Flamingos are striking not only for their brilliant pink plumes, but for how they often stand on a single slender leg, even when asleep.
Now scientists find that standing on one leg may counter-intuitively require less effort for flamingos than standing on two. It’s a finding that could help lead to more stable legged robots and better prosthetic legs.
The One-Legged Problem
One prior explanation for the mystery of why flamingos stand on one leg is that it conserved body heat, as doing so places one less leg in the cool water where they feed.

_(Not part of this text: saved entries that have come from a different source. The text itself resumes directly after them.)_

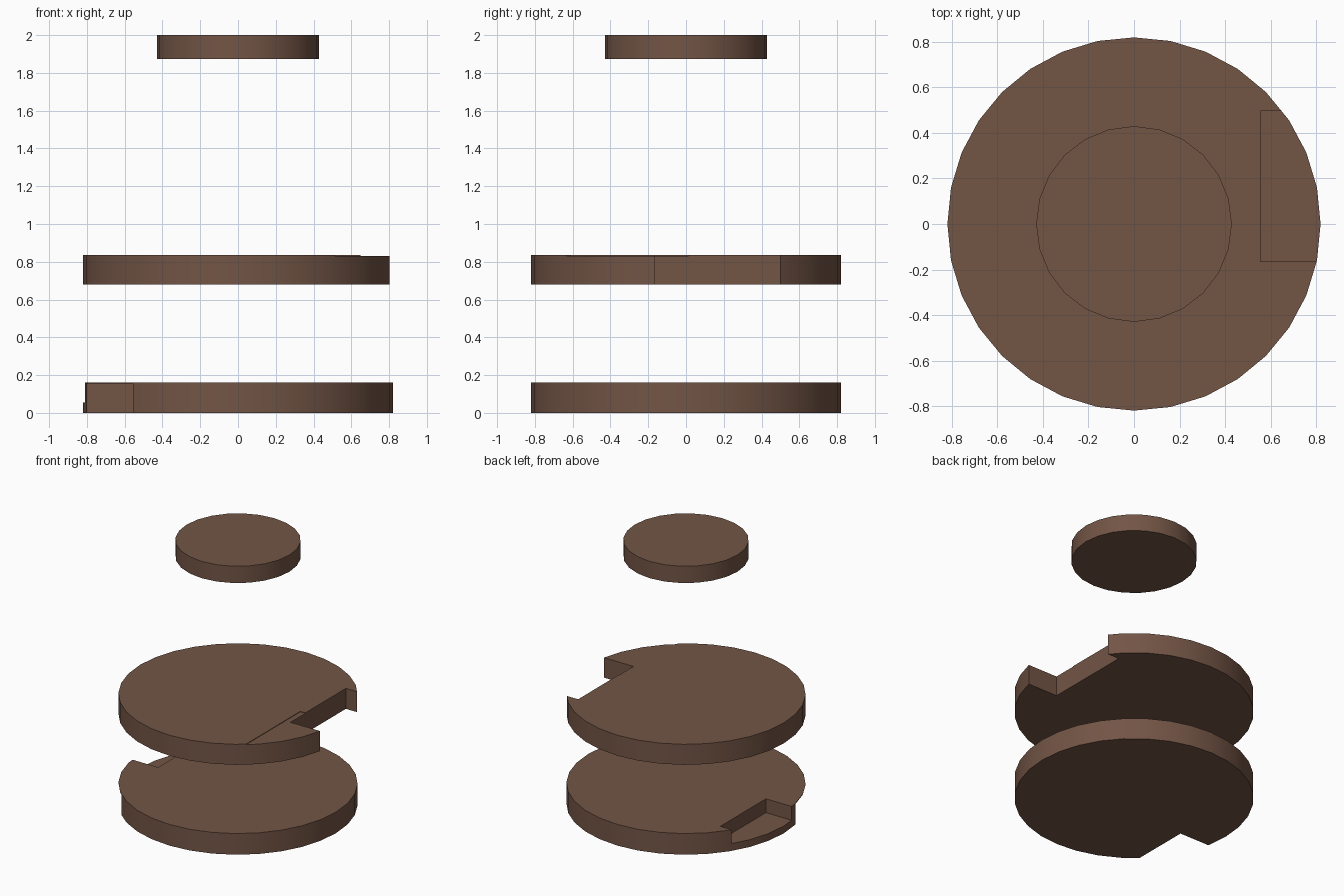
import bpy

if "Cube" in bpy.data.objects:
    bpy.data.objects.remove(bpy.data.objects["Cube"])

brown = bpy.data.materials.new("brown")
brown.diffuse_color = (0.17, 0.09, 0.06, 1)
brown.use_nodes = True
brown.node_tree.nodes["Principled BSDF"].inputs["Base Color"].default_value = brown.diffuse_color


def disc(name, radius, z0, z1, sides):
    bpy.ops.mesh.primitive_cylinder_add(vertices=sides, radius=radius, depth=z1 - z0,
                                        location=(0, 0, (z0 + z1) / 2))
    ob = bpy.context.object
    ob.name = name
    ob.data.materials.append(brown)
    return ob


def cut_box(target, lo, hi):
    """Subtract an axis-aligned box from the target, then drop the cutter."""
    bpy.ops.mesh.primitive_cube_add(size=1, location=[(a + b) / 2 for a, b in zip(lo, hi)])
    cutter = bpy.context.object
    cutter.scale = [b - a for a, b in zip(lo, hi)]
    cutter.hide_render = True
    bpy.context.view_layer.update()
    mod = target.modifiers.new("cut", 'BOOLEAN')
    mod.operation = 'DIFFERENCE'
    mod.solver = 'EXACT'
    mod.object = cutter
    bpy.ops.object.select_all(action='DESELECT')
    target.select_set(True)
    bpy.context.view_layer.objects.active = target
    bpy.ops.object.modifier_apply(modifier=mod.name)
    bpy.data.objects.remove(cutter)


# Bottom disc: pocket from above, undercut that leaves a thin skin on top
bottom = disc("bottom_disc", 0.82, 0.0, 0.16, 32)
cut_box(bottom, (-1, -0.105, 0.055), (-0.595, 0.44, 0.3))
cut_box(bottom, (-1, -1, -0.2), (-0.555, -0.165, 0.155))

# Middle disc: through notch and a very shallow step
middle = disc("middle_disc", 0.82, 0.68, 0.835, 32)
cut_box(middle, (0.555, -0.165, 0.5), (1, 0.497, 1))
cut_box(middle, (0.513, -1, 0.831), (1.1, 0.012, 1))

# Small top disc
top = disc("top_disc", 0.43, 1.873, 2.0, 24)

# Smooth rims, sharp corners
bpy.ops.object.select_all(action='DESELECT')
for ob in (bottom, middle, top):
    ob.select_set(True)
bpy.context.view_layer.objects.active = top
bpy.ops.object.shade_smooth_by_angle()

Another possibility that scientists raised over the years was that such a stance reduced muscle fatigue, but until now, researchers had not directly explored how much muscle activity the birds needed to balance on one leg.
Neuromechanist Lena Ting at Emory University and her team previously examined how people standing on one leg kept their balance, which led comparative neuromechanist Young-Hui Chang at the Georgia Institute of Technology to suggest investigating flamingos. Chang’s prior work in zoos helped them conduct research on the birds at Zoo Atlanta.
To help the scientists better understand flamingo anatomy, “we were very fortunate to get two frozen flamingo cadavers donated to us by another zoo,” Chang said. However, when driving the birds back to the lab, Chang recalled that he “had not anticipated how long their legs would be. My cooler was not big enough! I spent the whole drive back to Atlanta nervous about them thawing out. But I worried for nothing. The insulation from the feathers is amazing — if anything, I had trouble thawing them out for our study and had to use heat lamps for several hours to get them thawed out.”
As the scientists dissected the cadavers, Chang recalled picking up a bird by its leg below the knee and finding the body kept “surprisingly stable. Even across wide angles of tilt — up to 75 degrees pitching the body backward — the knee and hip did not seem to budge.”
The flamingo cadavers showed that the birds could passively support their body weight on one leg without any muscle activity.
“That was the ‘Aha!’ moment when we knew we were on to something special,” Chang said. “If a dead flamingo could do it, then it is probably available for live birds to do.”
Surprisingly, cadaver flamingos could not stably hold a two-legged pose. This suggested it takes more active effort from muscles for the birds to stabilize a two-legged stance than a one-legged one, Ting said.
In addition, the researchers analyzed eight live juvenile flamingos as the birds stood on a plate that measured forces they generated on the ground. They found the flamingos swayed less as they became less active.
“When the birds closed their eyes and fell asleep on one leg, presumably with very little muscle activity, their postural sway was seven times lower compared to when they were very active,” Chang said.
These findings suggest that flamingos rely on passive mechanisms instead of active muscular effort to support their body and control their balance as they stand on one leg.
“We still don’t know what anatomical mechanisms are engaged in the one-legged stance that allows for this, but as far as we can tell, it is related to the skeletal anatomy,” Chang said. “We would need to directly image the skeletal anatomy during this behavior — for example with X-rays — to really get at it, which is a direction for future research.”
The researchers suggest that a flamingo standing on one leg resembles a vertical, balanced, upside-down pendulum. Such a pendulum could in principle keep balance with little to no muscle activity. “I think the very idea that one-legged stance may cost less energy than standing on two legs is very exciting,” Chang said.
“It is counterintuitive, because we typically view standing on one leg as being very difficult and we tend to equate difficult things with consuming more energy.”
This research could help explain why many other bird species stand on just one leg, the researchers said.
“It may also have some important applications for inspiring the design of more efficient legged robots and powered prosthetic devices,” Chang said.
It remains uncertain whether flamingos stand on one leg to reduce muscle activity, save body heat, both, or neither. The researchers need more direct measurements of muscle activity and heat loss in live birds to further test these ideas, Ting said.
Chang and Ting detailed their findings online May 24 in the journal Biology Letters, but the research was carried out during Chang and Ting’s spare time, without direct funding.
“It was a labor of love — doing science simply for the sake of learning how nature works,” Chang said.